In July I went on a life-changing trip to Israel. This was my fourth trip to Israel, but I have not been there for 17 years. I have written in the past about other aspects and experiences of this trip. But I have not focussed on Israelis themselves, Israeli society, and Israel’s place in the world, so I want to share some of my observations on those topics, based on what I learned and did. The first part was about Israel’s place in the world in the battle against terror and jihad. This part is about Israeli people and society, their diversity and identity.
The people and society
Every Israeli I met was friendly, welcoming and open. Shopkeepers, taxi drivers, students, diplomats, business people etc – they were all happy to talk and answer any questions honestly, to tell you how they or their forbears ended up in Israel, who they voted for in the last elections and what their current political view is. I lost count of how many people thanked us for coming to Israel. There is clearly an understanding that Israel’s fight for its survival and place in the world is not only, or even primarily, a military one. It is a battle for legitimacy, for ideas, for hearts and minds.
It felt like Israel has matured and come of age. Interestingly, perhaps as a part of that maturing, it is now a society that embraces wine, has fantastic world-class food and that seems to have a lot of home-grown music, more than I remember in the past.
Economically, socially, technologically, militarily, culturally, the fundamentals of the country are very good. I believe Israelis and Israel are more confident, more secure in their place in the world, and less closed off. The “fortress Israel” mind-set is less evident. Perhaps this is paradoxical, given the ongoing and increasingly fierce campaign to delegitimise and isolate it, or perhaps it is partly as a result of increasing globalisation with the start-up culture. I don’t know, but it was heartening.
There is much discussion in Israel about social cohesion, religious vs secular, right vs left, etc, yet it was perhaps not as much as I expected. I think this is a trend, to a degree, that we are seeing worldwide. Given the amazingly rich tapestry of the people, the diversity of religions, ethnicities, ideologies, one could be forgiven for being surprised that society in Israel is not in a terrible state or out of step with the Western world.
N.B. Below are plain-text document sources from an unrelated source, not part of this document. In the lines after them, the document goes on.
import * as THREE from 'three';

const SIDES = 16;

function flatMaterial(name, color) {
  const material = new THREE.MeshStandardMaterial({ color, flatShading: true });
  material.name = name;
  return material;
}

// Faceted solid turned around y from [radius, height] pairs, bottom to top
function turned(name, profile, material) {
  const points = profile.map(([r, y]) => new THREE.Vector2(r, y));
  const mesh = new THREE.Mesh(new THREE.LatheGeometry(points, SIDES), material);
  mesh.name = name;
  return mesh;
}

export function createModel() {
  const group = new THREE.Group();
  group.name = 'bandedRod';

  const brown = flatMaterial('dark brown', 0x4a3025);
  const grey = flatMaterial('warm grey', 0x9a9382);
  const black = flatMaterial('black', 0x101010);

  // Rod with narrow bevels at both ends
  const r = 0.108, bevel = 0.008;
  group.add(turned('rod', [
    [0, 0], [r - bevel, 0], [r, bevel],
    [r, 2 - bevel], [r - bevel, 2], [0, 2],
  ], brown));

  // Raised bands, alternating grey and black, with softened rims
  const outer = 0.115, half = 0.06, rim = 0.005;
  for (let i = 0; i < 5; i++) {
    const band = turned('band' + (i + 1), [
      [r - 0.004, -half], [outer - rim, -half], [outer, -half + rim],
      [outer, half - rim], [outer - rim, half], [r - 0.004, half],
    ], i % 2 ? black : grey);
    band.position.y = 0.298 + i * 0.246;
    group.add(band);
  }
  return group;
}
To a degree, issues around social cohesion, and grappling with national identity, are a reflection of the maturing of the country. As Israel increasingly forges her place in the world, and becomes less vulnerable to existential physical threats (although still facing serious external challenges), it is only natural that domestic issues – economic, social, and so on – come into sharper focus.
Of course, there is the ongoing debate as to the place of religion in society. Rabbi David Rosen, an interfaith leader, said Zionism is both continuity and rebellion – continuity as the connection to the land, and rebellion in establishing a secular national polity. However, the religion, national identity, and peoplehood are inextricably linked, and Israel is about living Jewish values in the land. Democracy is not just political, but it is a fundamental Jewish value.
I spent a fantastic and fascinating few hours with George Deek, the young Christian Arab Israeli diplomat whose speech about being a Zionist went viral around the time of the Gaza war. He took us around his delightful hometown of Jaffa (the second oldest existing city in the world), where his family has lived for over 300 years, taking us to a beautiful Ottoman Empire mosque, to his grandmother’s home, and talking to us about his family’s history.
I also spent some time in a Druze village in the Golan Heights, where we were hosted in a home for a delicious traditional lunch. I knew very little about the Druze people. The Druze religion is an enigmatic blend of Islamic monotheism with Greek philosophy, with some Hindu influence as well. They are highly educated and peaceable and those who are Israeli citizens often advance to prominent positions. Those in the Golan Heights are in an invidious position, caught in between the disaster that was once Syria and Israel.
I wish all of Israel’s critics could travel to Israel and see the “white colonialist state” for themselves. The state has been built by people from over 100 countries, and has large minorities of Druze, Bedouins, Circassians, Muslims, Baha’i, Christian, and others. One of the things I loved was being able to talk to people from all walks of life about their backgrounds, and how they or their parents or grandparents ended up in Israel. So many Jews have escaped from Arab countries – Algeria, Iraq, Morocco, Syria, Yemen, wherever – just before or after Israel’s creation, and have remarkable, even miraculous, stories of terrible hardship and heartache, and resettlement and redemption in Israel. Each story deserves a book in itself. And one is reminded just how preposterous is the narrative that much of the world seems stuck on – that after WW2 a whole bunch of surviving white European Jews came and colonised Palestinian land (never going so far as to say, who they colonised it for – the Germans?).
Juliet Moses is a Jewish New Zealander and Auckland-based lawyer.